The Department of Health and Hospitals said management of LSU’s W.O. Moss Regional Medical Center will be turned over to Lake Charles Memorial Hospital and West Calcasieu Cameron Hospital.
The arrangement, according to DHH, is similar to privatization plans for the operations of LSU’s hospitals in New Orleans, Houma, Lafayette and Baton Rouge. The Jindal administration also is seeking private managers for the university system’s other hospitals.
“This is the fifth proposed agreement for south Louisiana, strengthening safety net medical care, enhancing opportunities for medical students and creating a more sustainable health care system,” LSU hospitals chief Frank Opelka said in a statement released by DHH. “Each partnership is locally driven, making better use of existing resources and keeping care available in these communities.”
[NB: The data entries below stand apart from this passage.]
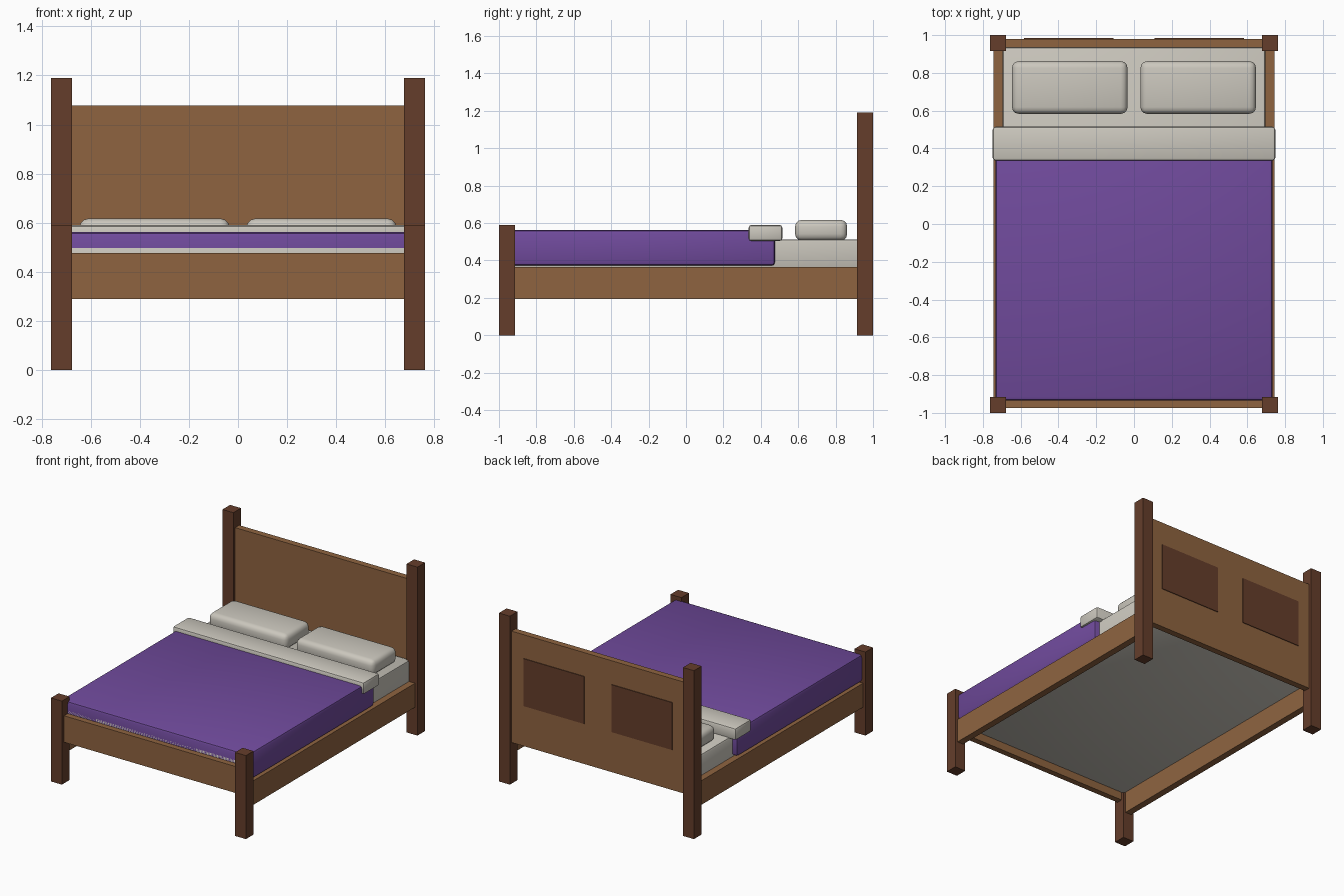
import bpy, bmesh

if "Cube" in bpy.data.objects:
    bpy.data.objects.remove(bpy.data.objects["Cube"])


def material(name, rgb):
    m = bpy.data.materials.new(name)
    m.diffuse_color = (*rgb, 1)
    m.use_nodes = True
    m.node_tree.nodes["Principled BSDF"].inputs["Base Color"].default_value = m.diffuse_color
    return m


BROWN = material("warm wood", (0.275, 0.127, 0.051))
DARK = material("dark wood", (0.130, 0.048, 0.024))
CREAM = material("cream linen", (0.597, 0.571, 0.509))
PURPLE = material("purple cloth", (0.162, 0.069, 0.333))


def box(name, xs, ys, zs, mat, bevel=0, segments=2):
    """Axis-aligned box given by its ranges, optionally with rounded edges."""
    bm = bmesh.new()
    bmesh.ops.create_cube(bm, size=1)
    for v in bm.verts:
        for i, r in enumerate((xs, ys, zs)):
            v.co[i] = r[0] if v.co[i] < 0 else r[1]
    if bevel:
        bmesh.ops.bevel(bm, geom=bm.edges[:], offset=bevel, segments=segments,
                        profile=0.5, affect='EDGES')
    mesh = bpy.data.meshes.new(name)
    bm.to_mesh(mesh)
    bm.free()
    mesh.materials.append(mat)
    obj = bpy.data.objects.new(name, mesh)
    bpy.context.collection.objects.link(obj)
    if bevel:
        bpy.ops.object.select_all(action='DESELECT')
        obj.select_set(True)
        bpy.context.view_layer.objects.active = obj
        bpy.ops.object.shade_smooth_by_angle(angle=0.6)
    return obj


def pair(name, xs, *args, **kw):
    """The same box on the right and, mirrored, on the left."""
    box("right_" + name, xs, *args, **kw)
    box("left_" + name, (-xs[1], -xs[0]), *args, **kw)


# Posts
pair("head_post", (0.677, 0.762), (0.915, 1.0), (0, 1.19), DARK)
pair("foot_post", (0.677, 0.762), (-1.0, -0.915), (0, 0.59), DARK)

# Frame boards
box("headboard", (-0.70, 0.70), (0.935, 0.98), (0.29, 1.077), BROWN)
box("footboard", (-0.70, 0.70), (-0.975, -0.933), (0.29, 0.477), BROWN)
pair("side_rail", (0.695, 0.743), (-0.93, 0.93), (0.195, 0.365), BROWN)

# Dark panels on the back of the headboard
pair("back_panel", (0.108, 0.582), (0.978, 0.985), (0.575, 0.91), DARK)

# Bedding
box("mattress", (-0.696, 0.696), (-0.934, 0.936), (0.34, 0.513), CREAM, 0.015)
box("blanket", (-0.734, 0.734), (-0.934, 0.475), (0.372, 0.562), PURPLE, 0.018)
box("folded_sheet", (-0.748, 0.748), (0.335, 0.515), (0.504, 0.59), CREAM, 0.015)
pair("pillow", (0.034, 0.646), (0.583, 0.862), (0.506, 0.617), CREAM, 0.036, segments=3)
The details of the arrangement for W.O. Moss weren’t released Friday. DHH and LSU officials didn’t provide a copy of the agreement that has been signed with the private hospitals.
DHH said Lake Charles Memorial Hospital will make lease payments to the state. The money will be used to draw down federal dollars to pay for services. West Cameron Calcasieu Hospital will then sublease part of the property from Lake Charles Memorial Hospital.
The health department said the privatization plans will shrink state costs, while maintaining health services and graduate medical education programs. The private hospitals will be responsible for facility maintenance and operation, according to DHH.
The privatization arrangement needs approval from the LSU Board of Supervisors.
The board approved outsourcing plans for the New Orleans, Houma and Lafayette hospitals in December. A separate, similar plan for Baton Rouge was worked out a few years ago and takes effect within the next year.
LSU board members have said they hope to move the university system out of the hospital business and return the focus to education.
The lease agreements are designed to help fill budget gaps at the hospitals. Jindal stripped more than $300 million in state and federal funding for the LSU health system after Louisiana’s Medicaid financing was reduced by Congress.
Thousands of workers at the LSU health facilities will face layoffs under the plans and will have to reapply for their jobs with the private hospital operators.
The cooperative endeavor agreements for each privatization plan, when they are completed between the state and the hospitals, will go to lawmakers on the joint House and Senate budget committee for review. Opelka has said he hoped to have the transactions complete before the budget year ends June 30.